What the task asks
Would you output the entries below only from the line containing "legs.muscle((18, -0.5, 57), (18.5, 0, 46), 3.8, 3.5)" through the line containing "legs.muscle((21.5, 10, 57), (23, 13.5, 26), 5.2, 8, BACK", exactly as they stand and with both ends included?

Input records
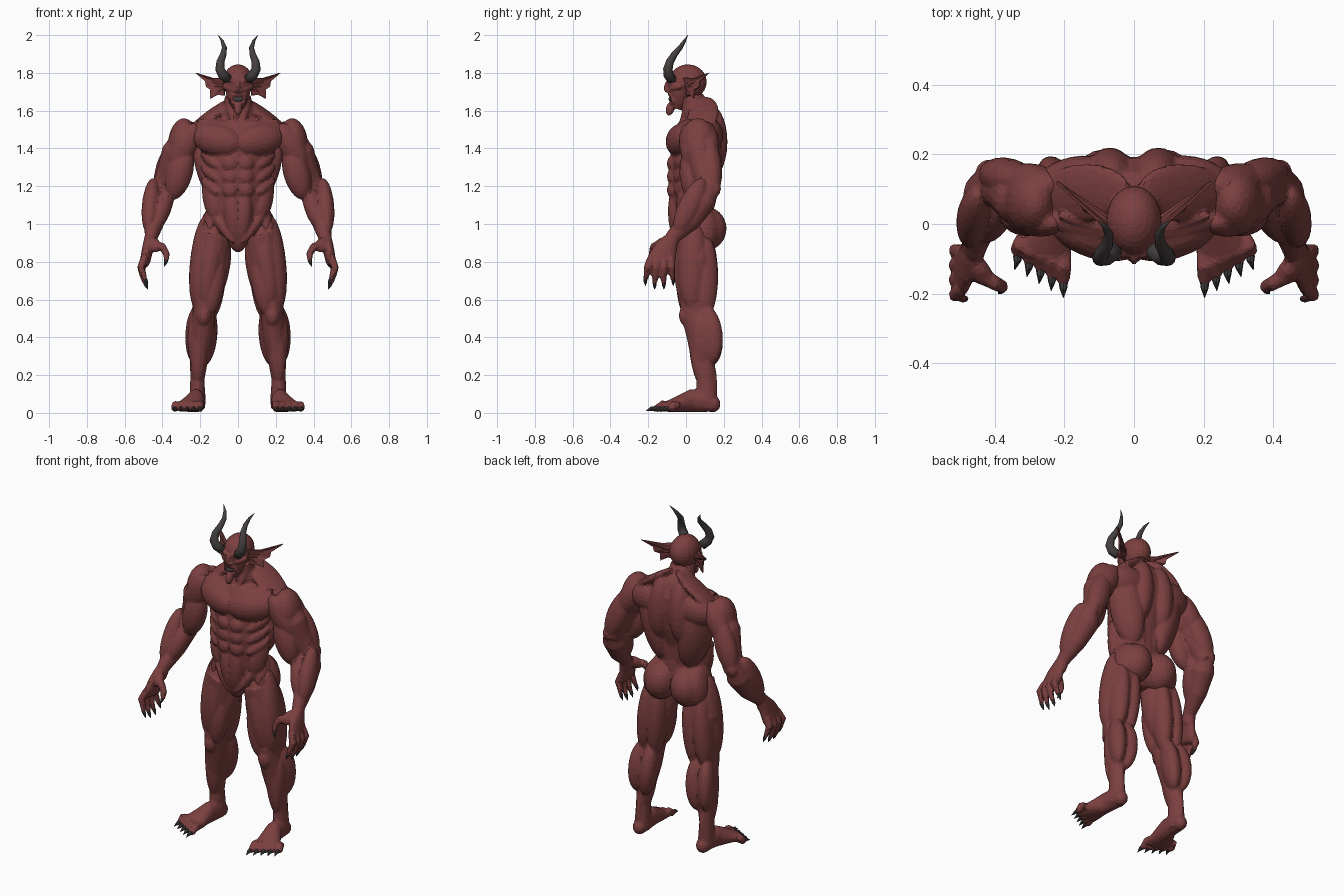
import bpy, bmesh, math
from mathutils import Matrix, Vector

cube = bpy.data.objects.get("Cube")
if cube:
    bpy.data.objects.remove(cube, do_unlink=True)

FRONT, BACK = Vector((0, -1, 0)), Vector((0, 1, 0))
OUTER, INNER = Vector((1, 0, 0)), Vector((-1, 0, 0))
UNIT = 0.01  # every measure below is in hundredths


def material(name, colour):
    mat = bpy.data.materials.new(name)
    mat.use_nodes = True
    mat.diffuse_color = (*colour, 1)
    shader = next(n for n in mat.node_tree.nodes if n.type == "BSDF_PRINCIPLED")
    shader.inputs["Base Color"].default_value = (*colour, 1)
    return mat


skin = material("maroon skin", (0.20, 0.05, 0.05))
horn = material("dark horn", (0.06, 0.05, 0.05))


class Part:
    """Half of a body part, mirrored over x and optionally fused into one skin."""

    def __init__(self, name, mat):
        self.name, self.mat, self.bm = name, mat, bmesh.new()

    def muscle(self, start, end, width, depth, facing=FRONT):
        start, end = Vector(start), Vector(end)
        axis = (end - start).normalized()
        out = (facing - axis * facing.dot(axis)).normalized()
        side = axis.cross(out)
        turn = Matrix((out, side, axis)).transposed().to_4x4()
        size = Matrix.Diagonal((depth, width, (end - start).length / 2, 1))
        bmesh.ops.create_uvsphere(self.bm, u_segments=20, v_segments=14, radius=1,
                                  matrix=Matrix.Translation((start + end) / 2) @ turn @ size)

    def tube(self, *rows, sides=16):
        centres = [Vector(row[:3]) for row in rows]
        rings = []
        for i, row in enumerate(rows):
            along = centres[min(i + 1, len(rows) - 1)] - centres[max(i - 1, 0)]
            along.normalize()
            across = (OUTER - along * along.x).normalized()
            up = along.cross(across)
            ring = []
            for k in range(sides):
                angle = math.tau * k / sides
                offset = across * math.cos(angle) * row[3] + up * math.sin(angle) * row[-1]
                ring.append(self.bm.verts.new(centres[i] + offset))
            rings.append(ring)
        for low, high in zip(rings, rings[1:]):
            for k in range(sides):
                n = (k + 1) % sides
                self.bm.faces.new((low[k], low[n], high[n], high[k]))
        self.bm.faces.new(rings[0][::-1])
        self.bm.faces.new(rings[-1])

    def finish(self, voxel=None, thickness=None, smooth=False):
        bmesh.ops.scale(self.bm, vec=(UNIT, UNIT, UNIT), verts=self.bm.verts)
        bmesh.ops.recalc_face_normals(self.bm, faces=self.bm.faces)
        mesh = bpy.data.meshes.new(self.name)
        self.bm.to_mesh(mesh)
        self.bm.free()
        mesh.materials.append(self.mat)
        obj = bpy.data.objects.new(self.name, mesh)
        bpy.context.collection.objects.link(obj)
        if thickness:
            obj.modifiers.new("thickness", "SOLIDIFY").thickness = thickness
        obj.modifiers.new("mirror", "MIRROR").use_mirror_merge = False
        if voxel:
            fuse = obj.modifiers.new("fuse", "REMESH")
            fuse.mode, fuse.voxel_size = "VOXEL", voxel
            relax = obj.modifiers.new("relax", "SMOOTH")
            relax.factor, relax.iterations = 0.5, 3
            obj.modifiers.new("facets", "DECIMATE").ratio = 0.14
        if smooth:
            mesh.shade_smooth()


# Torso: trunk, pelvis and neck
torso = Part("torso", skin)
torso.tube((0, 3, 88, 5, 5), (0, 4, 96, 15, 9), (0, 4, 104, 16.5, 10), (0, 3, 112, 15.5, 10.5),
           (0, 2.5, 122, 16, 11.5), (0, 4.5, 134, 18.5, 13), (0, 6, 146, 21, 13.5),
           (0, 7.5, 153, 18, 11.5), (0, 7, 158, 11, 8.5), (0, 4, 163, 7.5, 7),
           (0, 3, 168, 7, 6), sides=24)
torso.muscle((-2, -7, 142), (24, 1, 147), 8.5, 7)              # chest
torso.muscle((-2, -3.5, 150), (26, 2, 150), 4.5, 4)            # upper chest
torso.muscle((1, -3, 153), (23, 3, 155), 1.3, 1.6)             # collar bone
torso.muscle((6.5, 3, 168), (1.5, -3, 152), 1.8, 1.8)          # neck cord
for z in (132, 125, 118):
    torso.muscle((0.2, -8, z), (8.4, -6.5, z), 4.2, 2.8)       # stomach block
    torso.muscle((10, -6, z - 2), (19, 3, z + 6), 3, 2.8)      # rib muscle
torso.muscle((4, -6, 118), (1, -4, 90), 5, 4.5)                # lower stomach
torso.muscle((16, 2, 126), (12, -2, 102), 5.5, 4, OUTER + FRONT)  # flank
torso.muscle((16.5, 1, 111), (2, -6, 90), 3, 3)                # hip ridge
torso.muscle((0, -3, 101), (0, 0, 85), 5, 5)                   # groin
torso.muscle((20, 12, 152), (9, 10, 110), 9.5, 6.5, OUTER + BACK)  # broad back
torso.muscle((1, 10, 167), (27, 8, 148), 8.5, 2.8, Vector((0.5, -0.2, 1)))  # shoulder slope
torso.muscle((6, 13, 163), (8, 13, 124), 7.5, 9, BACK)         # inner back
torso.muscle((5, 15, 148), (28, 11, 146), 8.5, 6.5, BACK)      # shoulder blade
torso.muscle((4, 10, 136), (4, 9, 102), 4, 4.5, BACK)          # spine cord
torso.muscle((7.5, 11, 109), (10, 10, 86), 9.5, 11, BACK)      # buttock
torso.muscle((12, 9, 109), (15, 9, 86), 7, 8.5, BACK)          # outer buttock
torso.muscle((13, 5, 111), (16.5, 5, 87), 8, 4.5, OUTER)       # hip
torso.finish(voxel=0.008)

# Arms and hands
arms = Part("arms", skin)
claws = Part("hand_claws", horn)
arms.tube((29, 6, 145, 6, 6), (33, 7, 138, 7.5, 7.5), (38, 11, 124, 6, 7), (41, 12, 116, 5, 6))
arms.muscle((28, 6, 156), (31, 7, 131), 9.5, 7.5, OUTER)       # shoulder cap
arms.muscle((22, 0, 153), (35, 3, 129), 6.5, 5)                # front shoulder
arms.muscle((28, 6, 155), (39, 8, 128), 6, 4.5, OUTER)         # side shoulder
arms.muscle((23, 11, 154), (37, 12, 130), 6.5, 6, BACK)        # rear shoulder
arms.muscle((27, 2, 141), (35, 3, 113), 7, 6)                  # biceps
arms.muscle((31, 12, 146), (42, 15, 116), 6.5, 5.5, BACK)      # triceps
arms.muscle((36, 9, 139), (42, 10, 116), 5, 4.2, OUTER)        # outer upper arm
arms.muscle((41, 15, 123), (43, 14, 114), 3.5, 4, BACK)        # elbow
arms.tube((41, 13, 122, 4, 5), (42, 9, 112, 7, 7), (44, 2, 102, 5.5, 6),
          (46, -7, 93, 3.5, 4), (47, -9, 88, 3.5, 4.5))
arms.muscle((45, 9, 124), (47.5, -5, 95), 6, 4.7, OUTER)       # outer forearm
arms.muscle((36, 9, 121), (44, -4, 97), 5.5, 5, INNER)         # inner forearm
arms.muscle((43, 14, 121), (47, -3, 94), 5, 4, OUTER + BACK)   # rear forearm
arms.tube((46.5, -8, 92, 3.3, 4), (48, -11, 86, 3, 6.5), (49, -13, 81, 2.8, 7.5),
          (49.5, -13.5, 78, 2, 6.5))                           # palm
for i in range(4):
    root, mid, tip = -18.5 + 3.5 * i, -20.5 + 4.3 * i, -21.5 + 4.9 * i
    drop = (2, 0, 0, 2)[i]
    arms.tube((49.5, root, 82, 2.1), (51.5, mid, 77, 2), (50.5, mid, 73 + drop, 1.8),
              (49, tip, 68 + drop, 1.2), sides=10)
    claws.tube((49.2, tip, 69 + drop, 1.1), (48.5, tip, 67.3 + drop, 0.9),
               (47.7, tip, 65.3 + drop, 0.1), sides=8)
arms.muscle((47, -10, 92), (42, -17, 86), 3.5, 3)              # thumb base
arms.tube((45, -14, 89, 2.4), (40, -17, 88, 2.2), (37.8, -18, 84, 1.9),
          (38, -19, 80, 1.2), sides=10)
claws.tube((38, -18.9, 81, 1.1), (38.3, -19.3, 79.5, 0.9), (39, -20, 77.5, 0.1), sides=8)
arms.finish(voxel=0.008)
claws.finish()

# Legs and feet
legs = Part("legs", skin)
toes = Part("toe_claws", horn)
legs.tube((12, 4, 95, 9, 10), (15, 5, 80, 10.5, 10.5), (16.5, 5.5, 66, 8, 9), (18, 5, 54, 6, 8),
          (19, 8, 42, 6.5, 8), (20.5, 9, 30, 5, 6.5), (21.5, 10.5, 18, 3.8, 5),
          (21.5, 11, 8, 4.2, 5.5), (21.5, 11, 2, 4, 5))
legs.muscle((12, -1, 100), (18, 0, 56), 6, 6)                  # front thigh
legs.muscle((16.5, 4, 105), (21.5, 3, 54), 8, 6.5, OUTER)      # outer thigh
legs.muscle((10, 0, 85), (15, 0, 52), 5.5, 5, INNER + FRONT * 2)  # inner knee bulge
legs.muscle((6, 4, 94), (13, 6, 58), 7, 5, INNER)              # inner thigh
legs.muscle((18, -1, 102), (9, -2, 68), 2.5, 3)                # thigh strap
legs.muscle((10, 10, 96), (13.5, 10, 50), 5.5, 7, BACK)        # inner hamstring
legs.muscle((17, 9, 96), (21, 10, 50), 5.5, 7.5, BACK)         # outer hamstring
legs.muscle((18, -0.5, 57), (18.5, 0, 46), 3.8, 3.5)           # kneecap
legs.muscle((15.5, 10, 57), (18, 13.5, 25), 5.4, 8, BACK + INNER * 0.4)   # inner calf
legs.muscle((21.5, 10, 57), (23, 13.5, 26), 5.2, 8, BACK + OUTER * 0.4)   # outer calf
legs.muscle((23.5, 7, 52), (23, 9, 24), 5, 3.5, OUTER)         # outer shin
legs.muscle((20, 3.5, 51), (21.5, 7, 16), 4.5, 3.5)            # shin
legs.muscle((21.5, 13, 30), (21.5, 15, 4), 2, 2.5, BACK)       # heel cord
legs.muscle((17, 10, 9.5), (26, 10, 8.5), 2.2, 2.2)            # ankle bones
legs.muscle((21.5, 14, 9), (21.5, 14, 0.3), 4, 4.3, BACK)      # heel
legs.tube((21.5, 16, 4, 3.4, 3.4), (21.5, 11, 6, 4.5, 5.7), (22.3, 3, 6.5, 4.8, 6.2),
          (24.5, -5, 4.4, 6.8, 4.1), (26, -10, 3.2, 8, 2.8))   # foot
for i in range(5):
    tip = Vector((20.3 + 3.3 * i, -17 + 2 * i, 2.2))
    legs.tube((20 + 3 * i, -7 + 0.8 * i, 3.6, 2.2), (20.2 + 3.2 * i, -12.5 + 1.5 * i, 4.4, 2.3),
              (*(tip - FRONT * 1.5), 2.1), (*(tip + FRONT * 0.5), 1.4), sides=10)
    toes.tube((*tip, 1.3), (*(tip + FRONT * 1.5), 1.1),
              (tip.x + 0.2 * i, tip.y - 4.2, 1, 0.1), sides=8)
legs.finish(voxel=0.008)
toes.finish()

# Head and face with an open mouth
head = Part("head", skin)
head.muscle((0, 1, 166), (0, 1, 184.5), 8, 10)                 # skull
head.tube((0, -5, 161, 2.5, 3), (0, -4, 164, 4.5, 4.5), (0, -3.5, 168, 6.2, 5.5),
          (0, -3, 174, 7.2, 7))                                # jaw
head.muscle((0, -9, 174.8), (7.5, -6, 177.5), 1.3, 2)          # brow
head.muscle((0, -9.5, 176), (0, -10.5, 169.5), 1.2, 1.6)       # nose bridge
head.muscle((0, -10, 170.5), (2.4, -9, 170.5), 1, 1.2)         # nostril
head.muscle((2.5, -8.5, 171), (8, -2, 173), 1.6, 2)            # cheekbone
head.muscle((-3, -7.5, 168.7), (4.5, -6, 168.3), 1.3, 2.8)     # upper lip
head.muscle((-3, -7, 163.7), (4, -5, 164.3), 1.5, 3)           # lower lip
head.muscle((3, -7.5, 169), (4, -6, 164), 1, 1.6)              # mouth fold
head.muscle((0, -7, 165), (0, -9.5, 157.5), 2.2, 2.3)          # chin tuft
head.finish(voxel=0.005)

mouth = Part("mouth", horn)
mouth.muscle((-2.8, -8.2, 166.2), (2.8, -8.2, 166.2), 1.5, 1)
mouth.finish()

# Ears: a thin scalloped web with ribs fanning to each point
ears = Part("ears", skin)
root = Vector((7, 0.5, 173))
outline = [Vector(p) for p in ((7, -1, 177.5), (13, 4, 177.3), (22, 12.3, 180), (17, 8, 175.5),
                               (16.5, 7.5, 172.5), (14.3, 5, 171), (14.3, 4.5, 166.5),
                               (10.5, 2.5, 168.5), (7, 1, 168))]
hub = ears.bm.verts.new(root)
rim = [ears.bm.verts.new(p) for p in outline]
for a, b in zip(rim, rim[1:]):
    ears.bm.faces.new((hub, a, b))
ears.finish(thickness=0.008)

ribs = Part("ear_ribs", skin)
for tip in outline[2:7:2]:
    ribs.tube((*root, 1.6), (*root.lerp(tip, 0.5), 0.9), (*tip, 0.1), sides=8)
ribs.finish()

# Horns
horns = Part("horns", horn)
horns.tube((5.5, -7.5, 176.5, 2.6), (8, -9.3, 179, 2.7), (9.6, -9.6, 182, 2.5),
           (9.3, -8.5, 186, 2.1), (7.7, -6, 190, 1.7), (7.2, -3, 193.5, 1.3),
           (8.4, -0.7, 197, 0.8), (10.5, 1, 200, 0.1), sides=12)
horns.finish(smooth=True)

Written solution
legs.muscle((18, -0.5, 57), (18.5, 0, 46), 3.8, 3.5)           # kneecap
legs.muscle((15.5, 10, 57), (18, 13.5, 25), 5.4, 8, BACK + INNER * 0.4)   # inner calf
legs.muscle((21.5, 10, 57), (23, 13.5, 26), 5.2, 8, BACK + OUTER * 0.4)   # outer calf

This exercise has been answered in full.